> _Data to use_:
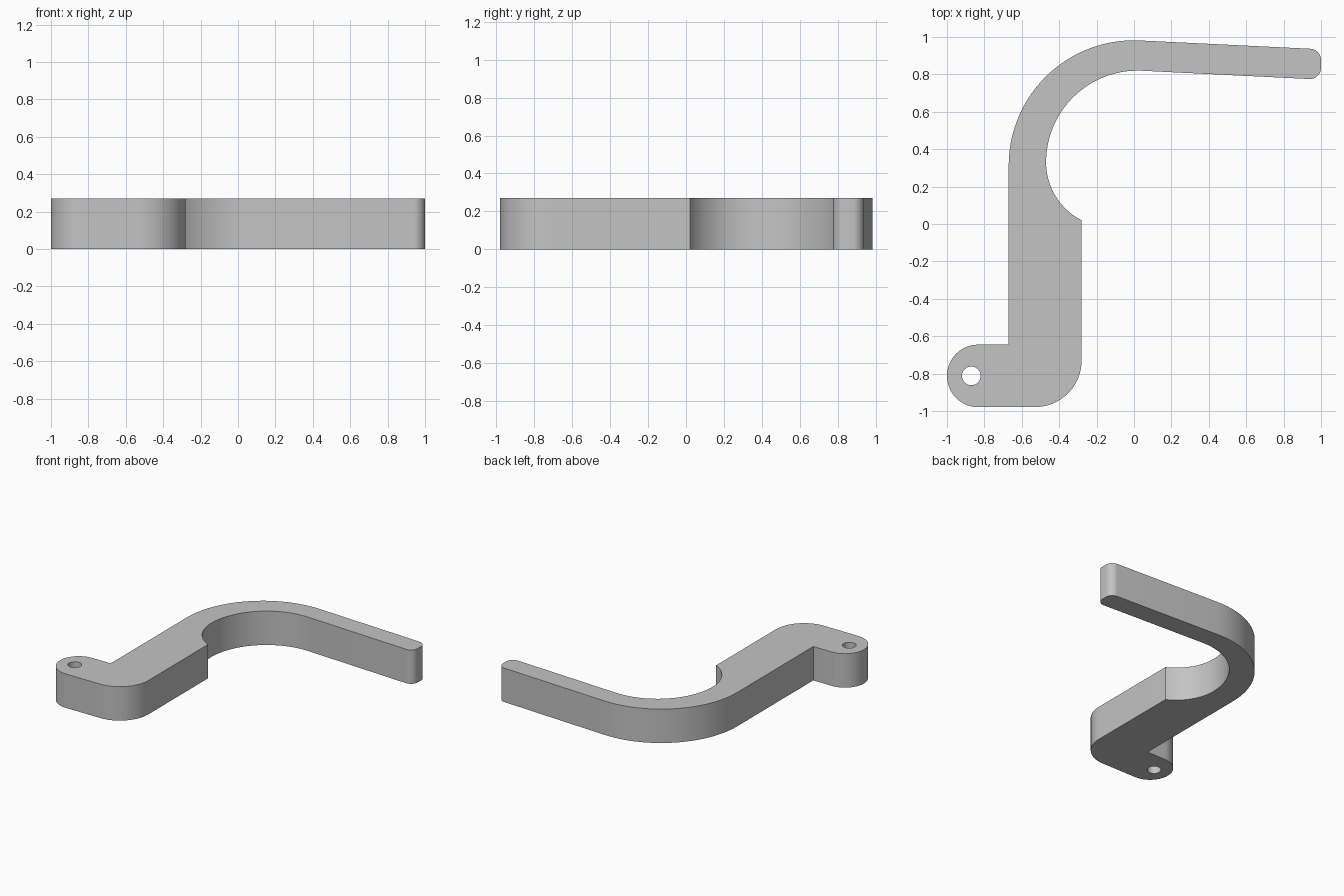
import bpy
import bmesh
from math import cos, sin, radians

cube = bpy.data.objects.get("Cube")
if cube:
    bpy.data.objects.remove(cube, do_unlink=True)

HEIGHT = 0.27


def arc(cx, cy, r, start, end, steps):
    """Points on a circular arc, angles in degrees."""
    angles = [radians(start + (end - start) * i / steps) for i in range(steps + 1)]
    return [(cx + r * cos(a), cy + r * sin(a)) for a in angles]


# Outline, anticlockwise from the pivot lug
outline = (
    arc(-0.833, -0.812, 0.167, 90, 270, 32)      # rounded lug
    + arc(-0.53, -0.729, 0.25, -90, 0, 20)       # lower elbow
    + arc(-0.122, 0.33, 0.348, 243, 180, 16)     # lower part of the hook throat
    + arc(0.02, 0.33, 0.49, 180, 87, 28)[1:]     # upper part of the hook throat
    + arc(0.94, 0.835, 0.06, -93, 0, 10)         # finger tip corners
    + arc(0.94, 0.877, 0.06, 0, 87, 10)
    + arc(0, 0.312, 0.67, 87, 180, 36)           # outer bend
    + [(-0.67, -0.645)]                          # inside corner at the lug
)
hole = arc(-0.87, -0.812, 0.05, 0, 360, 32)[:-1]

# Fill the profile around the hole and extrude it upwards
bm = bmesh.new()
edges = []
for loop in (outline, hole):
    verts = [bm.verts.new((x, y, 0)) for x, y in loop]
    edges += [bm.edges.new((v, verts[i - 1])) for i, v in enumerate(verts)]
bmesh.ops.triangle_fill(bm, edges=edges, use_beauty=True)
caps = bmesh.ops.extrude_face_region(bm, geom=bm.faces[:], use_keep_orig=True)
top = [v for v in caps["geom"] if isinstance(v, bmesh.types.BMVert)]
bmesh.ops.translate(bm, verts=top, vec=(0, 0, HEIGHT))
bmesh.ops.recalc_face_normals(bm, faces=bm.faces[:])
bmesh.ops.dissolve_limit(bm, angle_limit=0.001, verts=bm.verts[:], edges=bm.edges[:])
bmesh.ops.triangulate(bm, faces=[f for f in bm.faces if len(f.verts) > 4])

mesh = bpy.data.meshes.new("hook_lever")
bm.to_mesh(mesh)
bm.free()
lever = bpy.data.objects.new("hook_lever", mesh)
bpy.context.collection.objects.link(lever)

# Plain grey finish
grey = bpy.data.materials.new("plain grey")
grey.use_nodes = True
colour = (0.55, 0.55, 0.55, 1)
grey.diffuse_color = colour
grey.node_tree.nodes["Principled BSDF"].inputs["Base Color"].default_value = colour
mesh.materials.append(grey)

# Smooth round walls with crisp rims
bpy.ops.object.select_all(action="DESELECT")
lever.select_set(True)
bpy.context.view_layer.objects.active = lever
bpy.ops.object.shade_smooth_by_angle(angle=radians(30))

> _Task brief_: Give back, exactly as written, the stretch from the line with "corner at the lug" through the line with "bmesh.ops.translate(bm, verts=top, vec=(0, 0, HEIGHT))", and no other lines from the records above.

> _Completed exercise_:
    + [(-0.67, -0.645)]                          # inside corner at the lug
)
hole = arc(-0.87, -0.812, 0.05, 0, 360, 32)[:-1]

# Fill the profile around the hole and extrude it upwards
bm = bmesh.new()
edges = []
for loop in (outline, hole):
    verts = [bm.verts.new((x, y, 0)) for x, y in loop]
    edges += [bm.edges.new((v, verts[i - 1])) for i, v in enumerate(verts)]
bmesh.ops.triangle_fill(bm, edges=edges, use_beauty=True)
caps = bmesh.ops.extrude_face_region(bm, geom=bm.faces[:], use_keep_orig=True)
top = [v for v in caps["geom"] if isinstance(v, bmesh.types.BMVert)]
bmesh.ops.translate(bm, verts=top, vec=(0, 0, HEIGHT))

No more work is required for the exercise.